The included breakout box is handy, but appears to be a little buggy – or at least mine was – as after working fine on a couple of computers it would intermittently send out clicky static through to the headset instead of clean audio, which appears to have begun after Synapse froze and necessitated a reboot. After troubleshooting I’m still not entirely sure if the fault lies with the box or the Synapse software, but as of the time of this review it still has issues, although the headset itself with its 3.5mm cable works fine both on my PC and on other devices.
Of course, on consoles you’ll need to go back to using the regular 3.5mm cable, where performance is similar to any mid-range pair of headphones. It’s decent, if a bit flat, but the comfort of the headset actually does mean more than you think when you’re relaxing on your couch. Playing through Red Dead Redemption II on Xbox One was actually a pretty soothing experience with these on, as while the sound was adequate the headphones themselves were also comfortable enough as they dissolved into the back of my mind, which is exactly what Razer seemed to be aiming for with this design.
The Kraken’s retractable microphone performs well enough for game chat, with additional options for ambient noise reduction and vocal clarity, as well as manual controls for volume, sensitivity and sidetone. It’s all appreciated, however, it still sounds a little muffled and would probably not be suitable for streaming or filming purposes unless you had no other options.
It’s hard to deny the Kraken Tournament Edition looks the part of a premium esports headset, and it even feels the part too, with great quality materials and an undeniably comfortable fit. However, the sound quality is disappointing for the price category it’s in, even with the THX Spatial Audio USB box that offers a decent, if not groundbreaking surround sound experience. For instance, at the same price-point and with the same target demographic, the Plantronics RIG 500 PRO Esports Edition lacks the USB peripheral but delivers a much more well-rounded audio experience for my money, and there are other competitive products from HyperX and Logitech worth looking into as well. However, the Razer Kraken Tournament Edition does offer a comfortable, premium feel that is hard to match in its range, even if it falls short on the audio side.

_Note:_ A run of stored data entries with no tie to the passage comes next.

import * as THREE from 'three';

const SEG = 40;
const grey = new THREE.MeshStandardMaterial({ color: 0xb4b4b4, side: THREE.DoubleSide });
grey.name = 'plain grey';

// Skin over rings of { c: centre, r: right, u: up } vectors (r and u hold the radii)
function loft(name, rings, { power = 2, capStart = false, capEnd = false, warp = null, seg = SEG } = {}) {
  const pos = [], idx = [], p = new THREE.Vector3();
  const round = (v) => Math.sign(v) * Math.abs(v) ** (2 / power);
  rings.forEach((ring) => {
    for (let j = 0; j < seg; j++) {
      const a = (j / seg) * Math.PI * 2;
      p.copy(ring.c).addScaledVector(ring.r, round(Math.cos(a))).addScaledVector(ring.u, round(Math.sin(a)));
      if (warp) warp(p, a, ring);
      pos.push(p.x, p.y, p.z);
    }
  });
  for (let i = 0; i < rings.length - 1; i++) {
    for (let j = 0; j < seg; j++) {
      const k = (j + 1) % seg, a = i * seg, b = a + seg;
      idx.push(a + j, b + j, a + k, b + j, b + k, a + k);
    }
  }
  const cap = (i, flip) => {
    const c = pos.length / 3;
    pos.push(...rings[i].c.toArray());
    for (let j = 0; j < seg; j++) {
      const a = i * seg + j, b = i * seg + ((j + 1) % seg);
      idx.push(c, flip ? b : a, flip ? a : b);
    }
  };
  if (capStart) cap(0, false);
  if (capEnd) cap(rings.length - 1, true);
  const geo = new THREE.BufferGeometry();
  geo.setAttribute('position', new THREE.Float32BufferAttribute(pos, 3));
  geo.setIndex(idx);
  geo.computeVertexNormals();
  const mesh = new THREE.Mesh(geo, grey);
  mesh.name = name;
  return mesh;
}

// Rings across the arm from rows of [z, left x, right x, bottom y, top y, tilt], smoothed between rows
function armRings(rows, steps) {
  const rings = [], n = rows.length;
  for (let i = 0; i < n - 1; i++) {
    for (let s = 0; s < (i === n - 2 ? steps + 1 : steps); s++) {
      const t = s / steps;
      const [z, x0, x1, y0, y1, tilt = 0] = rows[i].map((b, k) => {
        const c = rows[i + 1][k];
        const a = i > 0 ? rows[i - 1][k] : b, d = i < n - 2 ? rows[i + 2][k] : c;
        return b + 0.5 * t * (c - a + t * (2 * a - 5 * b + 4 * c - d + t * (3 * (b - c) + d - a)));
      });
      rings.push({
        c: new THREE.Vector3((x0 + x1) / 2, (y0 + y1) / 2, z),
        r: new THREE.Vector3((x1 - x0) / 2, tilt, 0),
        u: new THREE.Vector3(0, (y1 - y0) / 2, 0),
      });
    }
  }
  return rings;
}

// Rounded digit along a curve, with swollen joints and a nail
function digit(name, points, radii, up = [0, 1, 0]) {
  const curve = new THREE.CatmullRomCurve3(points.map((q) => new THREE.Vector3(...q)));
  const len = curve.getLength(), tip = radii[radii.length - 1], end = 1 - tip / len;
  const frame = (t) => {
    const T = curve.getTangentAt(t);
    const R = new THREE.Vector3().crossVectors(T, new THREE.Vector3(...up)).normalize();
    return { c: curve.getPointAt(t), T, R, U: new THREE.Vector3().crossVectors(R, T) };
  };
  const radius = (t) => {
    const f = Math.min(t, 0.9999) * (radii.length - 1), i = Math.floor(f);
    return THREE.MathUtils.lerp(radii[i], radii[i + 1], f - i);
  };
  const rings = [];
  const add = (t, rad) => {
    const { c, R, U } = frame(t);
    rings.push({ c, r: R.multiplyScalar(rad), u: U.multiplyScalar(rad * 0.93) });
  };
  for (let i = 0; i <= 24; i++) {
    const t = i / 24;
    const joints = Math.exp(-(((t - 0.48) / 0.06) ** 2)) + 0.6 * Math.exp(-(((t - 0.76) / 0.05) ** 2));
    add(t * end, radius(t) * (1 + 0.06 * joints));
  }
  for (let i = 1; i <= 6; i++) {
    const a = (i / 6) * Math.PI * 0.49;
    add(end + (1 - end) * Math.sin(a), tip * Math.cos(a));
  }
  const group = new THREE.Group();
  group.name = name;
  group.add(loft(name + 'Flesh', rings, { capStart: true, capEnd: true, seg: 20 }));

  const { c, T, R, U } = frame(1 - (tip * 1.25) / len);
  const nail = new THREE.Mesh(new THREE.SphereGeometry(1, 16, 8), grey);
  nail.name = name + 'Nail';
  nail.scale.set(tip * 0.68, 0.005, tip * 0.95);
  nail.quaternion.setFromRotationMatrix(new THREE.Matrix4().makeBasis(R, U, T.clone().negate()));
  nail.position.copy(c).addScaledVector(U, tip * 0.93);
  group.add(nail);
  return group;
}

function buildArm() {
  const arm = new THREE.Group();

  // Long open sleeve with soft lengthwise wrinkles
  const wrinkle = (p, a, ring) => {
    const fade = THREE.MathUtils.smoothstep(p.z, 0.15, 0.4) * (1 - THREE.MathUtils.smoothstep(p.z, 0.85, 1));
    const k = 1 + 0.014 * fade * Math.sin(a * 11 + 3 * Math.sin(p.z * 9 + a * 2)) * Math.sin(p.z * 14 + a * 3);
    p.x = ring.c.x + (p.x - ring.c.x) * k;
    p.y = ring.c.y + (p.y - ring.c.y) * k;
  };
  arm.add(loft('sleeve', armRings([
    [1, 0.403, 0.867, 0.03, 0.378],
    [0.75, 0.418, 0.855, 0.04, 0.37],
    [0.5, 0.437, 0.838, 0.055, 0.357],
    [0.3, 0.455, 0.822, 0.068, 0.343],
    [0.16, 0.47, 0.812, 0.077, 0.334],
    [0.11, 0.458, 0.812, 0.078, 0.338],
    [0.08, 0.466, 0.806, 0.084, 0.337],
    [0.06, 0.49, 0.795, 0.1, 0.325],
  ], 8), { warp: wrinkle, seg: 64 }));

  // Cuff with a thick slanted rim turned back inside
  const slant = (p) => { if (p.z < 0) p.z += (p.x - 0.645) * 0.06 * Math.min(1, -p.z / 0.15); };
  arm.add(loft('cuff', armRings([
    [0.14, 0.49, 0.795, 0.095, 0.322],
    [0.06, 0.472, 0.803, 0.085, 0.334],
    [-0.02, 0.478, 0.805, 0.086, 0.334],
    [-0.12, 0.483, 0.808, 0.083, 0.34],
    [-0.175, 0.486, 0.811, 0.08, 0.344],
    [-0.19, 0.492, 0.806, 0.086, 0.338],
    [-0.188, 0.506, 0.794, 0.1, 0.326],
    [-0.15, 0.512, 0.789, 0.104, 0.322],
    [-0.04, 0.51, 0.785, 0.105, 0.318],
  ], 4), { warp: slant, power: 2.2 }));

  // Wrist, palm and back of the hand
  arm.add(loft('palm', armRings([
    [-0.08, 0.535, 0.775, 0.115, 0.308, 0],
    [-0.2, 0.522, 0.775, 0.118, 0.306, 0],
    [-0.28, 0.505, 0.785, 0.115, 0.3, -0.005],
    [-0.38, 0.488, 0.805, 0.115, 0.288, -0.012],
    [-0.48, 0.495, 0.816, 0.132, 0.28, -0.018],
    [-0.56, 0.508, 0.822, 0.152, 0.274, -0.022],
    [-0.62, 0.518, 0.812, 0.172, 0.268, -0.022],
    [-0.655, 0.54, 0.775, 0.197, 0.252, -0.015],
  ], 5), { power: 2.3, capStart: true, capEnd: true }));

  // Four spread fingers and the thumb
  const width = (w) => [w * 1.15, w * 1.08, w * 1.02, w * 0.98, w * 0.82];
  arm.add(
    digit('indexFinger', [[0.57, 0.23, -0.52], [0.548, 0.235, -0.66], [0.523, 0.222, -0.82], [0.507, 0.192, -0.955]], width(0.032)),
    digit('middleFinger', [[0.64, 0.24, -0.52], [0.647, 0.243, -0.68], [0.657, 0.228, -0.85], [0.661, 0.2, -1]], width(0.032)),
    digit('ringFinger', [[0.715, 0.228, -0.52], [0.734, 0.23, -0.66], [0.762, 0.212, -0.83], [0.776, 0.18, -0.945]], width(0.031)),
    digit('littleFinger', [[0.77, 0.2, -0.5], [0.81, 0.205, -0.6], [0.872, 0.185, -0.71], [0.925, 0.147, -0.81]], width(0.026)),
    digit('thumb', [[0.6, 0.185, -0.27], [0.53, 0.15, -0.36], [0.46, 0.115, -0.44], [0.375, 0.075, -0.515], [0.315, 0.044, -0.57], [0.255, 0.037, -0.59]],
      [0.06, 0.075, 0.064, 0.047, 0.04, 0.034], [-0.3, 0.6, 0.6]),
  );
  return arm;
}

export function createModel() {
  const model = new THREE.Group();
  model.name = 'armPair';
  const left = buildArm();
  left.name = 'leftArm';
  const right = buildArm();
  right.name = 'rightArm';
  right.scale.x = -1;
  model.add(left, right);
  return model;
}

- Premium feeling and very comfortable - Comes in cool slick black or "look at me" neon green - THX Spatial Audio works OK
- Overall sound quality is disappointing, through USB or analogue cables - Software and USB box seem buggy